Return, from the lines below, each one that includes the word "mats".
* * *
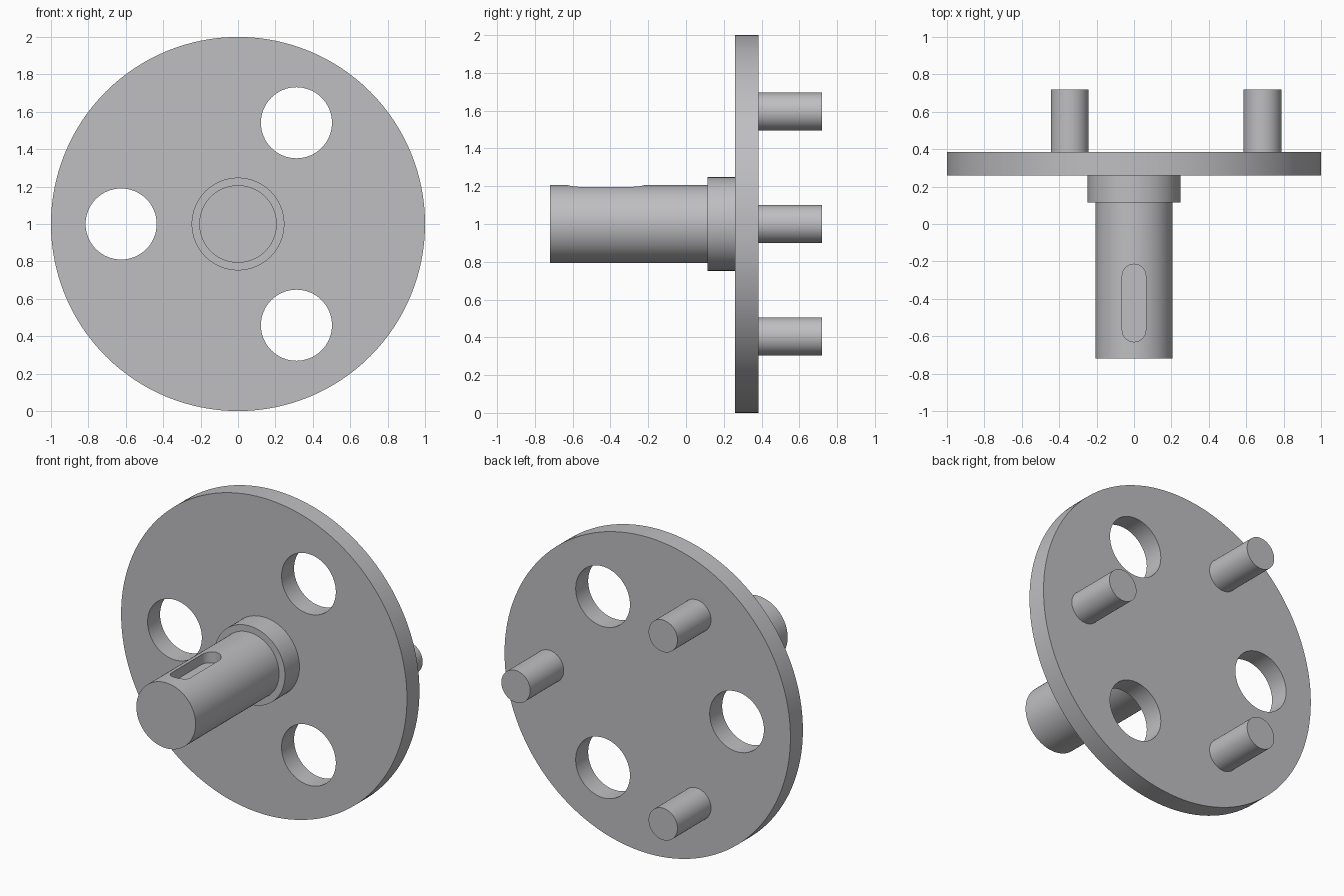
import bpy
from math import cos, sin, pi, radians

cube = bpy.data.objects.get("Cube")
if cube:
    bpy.data.objects.remove(cube, do_unlink=True)

steel = bpy.data.materials.new("steel_grey")
steel.use_nodes = True
GREY = (0.52, 0.52, 0.54, 1)
steel.diffuse_color = GREY
steel.node_tree.nodes["Principled BSDF"].inputs["Base Color"].default_value = GREY

AXIS_Z = 1.0


def rod(name, radius, y0, y1, x=0, z=AXIS_Z, sides=64):
    """Cylinder lying along y."""
    bpy.ops.mesh.primitive_cylinder_add(
        vertices=sides, radius=radius, depth=y1 - y0,
        location=(x, (y0 + y1) / 2, z), rotation=(pi / 2, 0, 0))
    ob = bpy.context.object
    ob.name = name
    ob.data.materials.append(steel)
    return ob


def cut(target, cutter):
    """Subtract the cutter from the target and remove the cutter."""
    cutter.hide_render = True
    mod = target.modifiers.new("cut", 'BOOLEAN')
    mod.operation = 'DIFFERENCE'
    mod.solver = 'EXACT'
    mod.object = cutter
    bpy.context.view_layer.objects.active = target
    bpy.ops.object.modifier_apply(modifier=mod.name)
    bpy.data.objects.remove(cutter, do_unlink=True)


def around(radius, start):
    """Three evenly spaced points about the shaft axis."""
    for i in range(3):
        a = radians(start + 120 * i)
        yield radius * cos(a), AXIS_Z + radius * sin(a)


# Flange disc with three through holes
disc = rod("flange_disc", 1.0, 0.26, 0.385, sides=128)
for x, z in around(0.625, 60):
    cut(disc, rod("hole_cutter", 0.19, 0.1, 0.5, x, z))

# Stepped collar and shaft
collar = rod("collar", 0.248, 0.115, 0.26)
shaft = rod("shaft", 0.207, -0.72, 0.115, sides=96)

# Round-ended keyway slot: a pill outline, extruded upward
KEY_R, KEY_FLOOR, KEY_TOP = 0.063, AXIS_Z + 0.135, AXIS_Z + 0.3
outline = []
for y, start in ((-0.278, 0), (-0.567, pi)):
    for i in range(17):
        a = start + pi * i / 16
        outline.append((KEY_R * cos(a), y + KEY_R * sin(a)))
n = len(outline)
verts = [(x, y, z) for z in (KEY_FLOOR, KEY_TOP) for x, y in outline]
faces = [tuple(reversed(range(n))), tuple(range(n, 2 * n))]
faces += [(i, (i + 1) % n, n + (i + 1) % n, n + i) for i in range(n)]
mesh = bpy.data.meshes.new("keyway_cutter")
mesh.from_pydata(verts, [], faces)
mesh.materials.append(steel)
key = bpy.data.objects.new("keyway_cutter", mesh)
bpy.context.collection.objects.link(key)
cut(shaft, key)

# Three drive pins on the back
pins = [rod(f"drive_pin_{i + 1}", 0.101, 0.385, 0.72, x, z)
        for i, (x, z) in enumerate(around(0.687, 0))]

# Smooth round walls, sharp rims
bpy.ops.object.select_all(action='DESELECT')
for ob in [disc, collar, shaft] + pins:
    ob.select_set(True)
bpy.context.view_layer.objects.active = disc
bpy.ops.object.shade_smooth_by_angle(angle=radians(30))
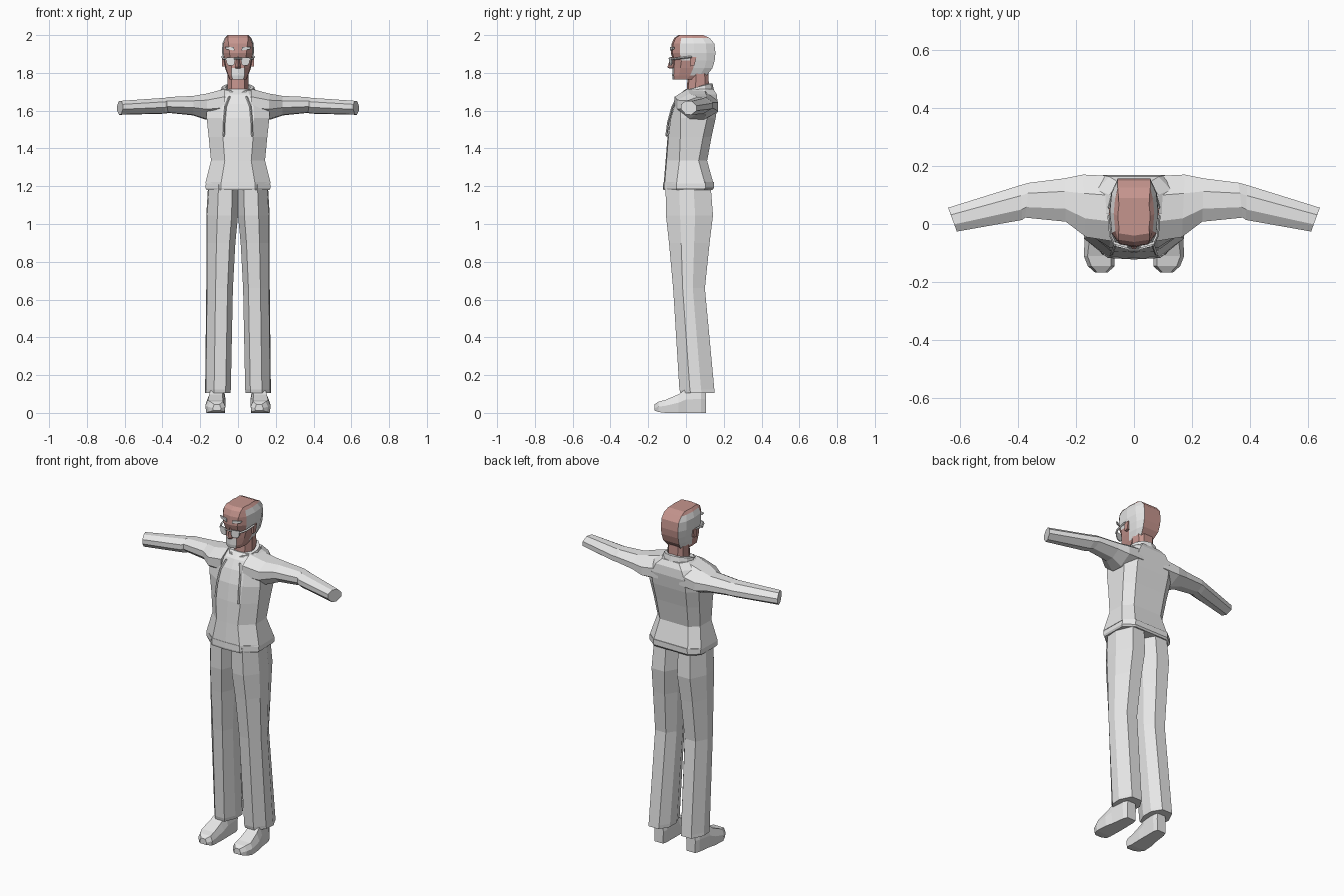
import bpy, bmesh, math
from mathutils import Vector


def material(name, rgb):
    m = bpy.data.materials.new(name)
    m.diffuse_color = (*rgb, 1)
    return m


GREY = material("light_grey", (0.8, 0.8, 0.8))
SKIN = material("skin", (0.56, 0.30, 0.27))


def loft(name, rings, mats=(GREY,), rule=None, mirror=False, caps=True):
    """Skin equal-sized rings; rule(centre, segment) picks the material slot."""
    bm = bmesh.new()
    vs = [[bm.verts.new(p) for p in r] for r in rings]
    n = len(rings[0])
    for a, b in zip(vs, vs[1:]):
        for i in range(n):
            j = (i + 1) % n
            f = bm.faces.new((a[i], a[j], b[j], b[i]))
            if rule:
                f.material_index = rule(f.calc_center_median(), min(i, n - 1 - i))
    if caps:
        bm.faces.new(vs[0])
        bm.faces.new(vs[-1])
    bmesh.ops.recalc_face_normals(bm, faces=bm.faces)
    me = bpy.data.meshes.new(name)
    bm.to_mesh(me)
    bm.free()
    for m in mats:
        me.materials.append(m)
    ob = bpy.data.objects.new(name, me)
    bpy.context.collection.objects.link(ob)
    if mirror:
        ob.modifiers.new("mirror", 'MIRROR').use_clip = False
    return ob


def full(z, half):
    """Mirror a half outline (front centre first) into a closed level ring."""
    pts = [(x, y, z) for x, y in half]
    return pts + [(-x, y, z) for x, y, z in reversed(pts) if x > 0]


def bar(name, path, r, mirror=True):
    """Thin square strand along a path."""
    rings = []
    for p in path:
        d = (Vector(path[-1]) - Vector(path[0])).normalized()
        u = d.orthogonal().normalized()
        v = d.cross(u)
        rings.append([Vector(p) + u * (r * a) + v * (r * b)
                      for a, b in ((1, 1), (-1, 1), (-1, -1), (1, -1))])
    return loft(name, rings, mirror=mirror)


# sweater body: z, front y, front half width, side half width, side front y, back y
def body_ring(z, f, a, w, s, b):
    return full(z, [(0, f), (a, f + 0.005), (w, s), (w * 0.98, b - 0.045), (w * 0.65, b)])


loft("sweater_body", [body_ring(*r) for r in (
    (1.215, -0.118, 0.09, 0.173, -0.05, 0.145),
    (1.335, -0.108, 0.07, 0.143, -0.035, 0.112),
    (1.46, -0.098, 0.08, 0.155, -0.03, 0.135),
    (1.56, -0.085, 0.085, 0.166, -0.03, 0.157),
    (1.635, -0.062, 0.08, 0.165, -0.03, 0.168),
    (1.685, -0.035, 0.06, 0.13, 0.02, 0.163),
    (1.715, 0.0, 0.05, 0.085, 0.04, 0.145))])
loft("sweater_hem", [body_ring(*r) for r in (
    (1.18, -0.12, 0.09, 0.166, -0.05, 0.14),
    (1.19, -0.122, 0.09, 0.172, -0.05, 0.147),
    (1.222, -0.12, 0.09, 0.17, -0.05, 0.147))])


# sleeves: x front, x back, y front, y back, z low, z high
def sleeve_ring(xf, xb, yf, yb, lo, hi):
    h, d, e = hi - lo, yb - yf, xb - xf
    prof = ((0, .4), (0, .75), (.3, 1), (.7, .98), (1, .65), (1, .3), (.65, 0), (.3, .03))
    return [(xf + e * t, yf + d * t, lo + h * k) for t, k in prof]


loft("sleeve", [sleeve_ring(*r) for r in (
    (0.07, 0.07, -0.06, 0.165, 1.55, 1.715),
    (0.165, 0.175, -0.045, 0.17, 1.553, 1.69),
    (0.235, 0.24, 0.008, 0.157, 1.575, 1.678),
    (0.375, 0.36, 0.022, 0.142, 1.588, 1.672),
    (0.385, 0.39, 0.014, 0.134, 1.584, 1.668),
    (0.61, 0.64, -0.026, 0.056, 1.578, 1.652))], mirror=True)

# collar: tilted band dipping to a V at the front
N = 12
collar = []
for rx, ry, dz in ((0.098, 0.092, -0.025), (0.086, 0.082, 0.02),
                   (0.066, 0.064, 0.02), (0.06, 0.06, -0.03)):
    ring = []
    for i in range(N):
        t = 2 * math.pi * i / N
        x, c = rx * math.sin(t), math.cos(t)
        z = 1.705 - 0.02 * c - (0.018 if i == 0 else 0)
        ring.append((x, 0.058 - ry * c, z + dz))
    collar.append(ring)
loft("collar", collar, caps=False)
bar("drawstring", [(0.045, -0.045, 1.675), (0.066, -0.072, 1.62),
                   (0.073, -0.094, 1.54), (0.076, -0.104, 1.465)], 0.004)


# trouser legs: z, inner x, outer x, front y, back y
def leg_ring(z, i, o, f, b):
    w, d = o - i, b - f
    prof = ((0, .35), (.2, 0), (.65, 0), (.97, .3), (1, .62), (.75, 1), (.25, 1), (0, .7))
    return [(i + w * p, f + d * q, z) for p, q in prof]


loft("trouser_leg", [leg_ring(*r) for r in (
    (0.105, 0.04, 0.175, -0.03, 0.152),
    (0.125, 0.038, 0.174, -0.035, 0.15),
    (0.66, 0.027, 0.168, -0.068, 0.1),
    (0.9, 0.014, 0.168, -0.09, 0.125),
    (1.045, 0.0, 0.168, -0.106, 0.143),
    (1.21, 0.0, 0.158, -0.108, 0.13))], mirror=True)


# shoes: y, centre x, half width, top z, top half width
def shoe_ring(y, c, w, top, tw, lo=0.0):
    mid = top * 0.55
    return [(c - w * .9, y, lo), (c + w * .9, y, lo), (c + w, y, mid),
            (c + tw, y, top), (c - tw, y, top), (c - w, y, mid)]


loft("shoe", [shoe_ring(*r) for r in (
    (0.105, 0.105, 0.03, 0.13, 0.022), (0.08, 0.107, 0.04, 0.135, 0.032),
    (0.0, 0.112, 0.046, 0.128, 0.032), (-0.04, 0.117, 0.052, 0.098, 0.035),
    (-0.11, 0.12, 0.053, 0.068, 0.04), (-0.145, 0.113, 0.046, 0.06, 0.034, 0.005),
    (-0.167, 0.112, 0.022, 0.045, 0.014, 0.012))], mirror=True)

# neck
loft("neck", [full(z, [(0, f), (.035, f + .008), (.056, f + .045), (.05, b - .02), (.03, b)])
              for z, f, b in ((1.66, 0.0, 0.125), (1.72, 0.005, 0.122), (1.81, 0.01, 0.118))],
     (SKIN,))


# head: z, front y, front half width, side half width, back y, back half width
def head_ring(z, f, a, w, b, k):
    d = b - f
    return full(z, [(0, f), (a, f + 0.008), (w * .92, f + d * .2),
                    (w, f + d * .52), (w * .93, f + d * .8), (k, b)])


def head_colour(c, seg):
    if seg <= 0 and c.z < 1.815:
        return 1                      # goatee
    if seg in (3, 4) and c.z > 1.8 and c.z < 1.99:
        return 1                      # hair at the sides and back corners
    if seg == 2 and c.z > 1.87 and c.z < 1.99:
        return 1                      # hair in front of the ears
    return 0


loft("head", [head_ring(*r) for r in (
    (1.765, -0.07, 0.028, 0.045, 0.07, 0.03),
    (1.785, -0.073, 0.034, 0.054, 0.108, 0.04),
    (1.825, -0.072, 0.034, 0.068, 0.14, 0.052),
    (1.865, -0.068, 0.04, 0.077, 0.152, 0.055),
    (1.905, -0.08, 0.045, 0.084, 0.156, 0.056),
    (1.955, -0.076, 0.05, 0.083, 0.15, 0.056),
    (1.985, -0.062, 0.054, 0.07, 0.125, 0.056),
    (2.0, -0.04, 0.053, 0.056, 0.09, 0.053))], (SKIN, GREY), head_colour)
loft("nose", [full(z, [(0, f), (w, -0.068), (w * .6, -0.05)])
              for z, f, w in ((1.822, -0.085, 0.014), (1.83, -0.099, 0.015), (1.885, -0.08, 0.006))],
     (SKIN,))
loft("ear", [[(x, y, z) for y, z in ((0.025, 1.835), (0.045, 1.84), (0.055, 1.885), (0.02, 1.885))]
             for x in (0.07, 0.086)], (SKIN,), mirror=True)


# face plates: glasses lenses and eyebrows
def plate(name, outline, y0, slope, thick):
    rings = [[(x, y0 + slope * (x - 0.02) + t, z) for x, z in outline] for t in (0, thick)]
    return loft(name, rings, mirror=True)


plate("glasses_lens", ((0.018, 1.845), (0.03, 1.838), (0.052, 1.84), (0.062, 1.855),
                       (0.062, 1.882), (0.016, 1.882)), -0.088, 0.25, 0.006)
plate("eyebrow", ((0.018, 1.918), (0.062, 1.925), (0.07, 1.938), (0.022, 1.936)),
      -0.084, 0.3, 0.009)
bar("glasses_bridge", [(-0.02, -0.09, 1.876), (0.02, -0.09, 1.876)], 0.003, False)
bar("glasses_temple", [(0.062, -0.077, 1.872), (0.08, -0.04, 1.877), (0.086, 0.03, 1.885)], 0.004)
* * *
* _ANSWER FOR THE TASK_:
def loft(name, rings, mats=(GREY,), rule=None, mirror=False, caps=True):
    for m in mats:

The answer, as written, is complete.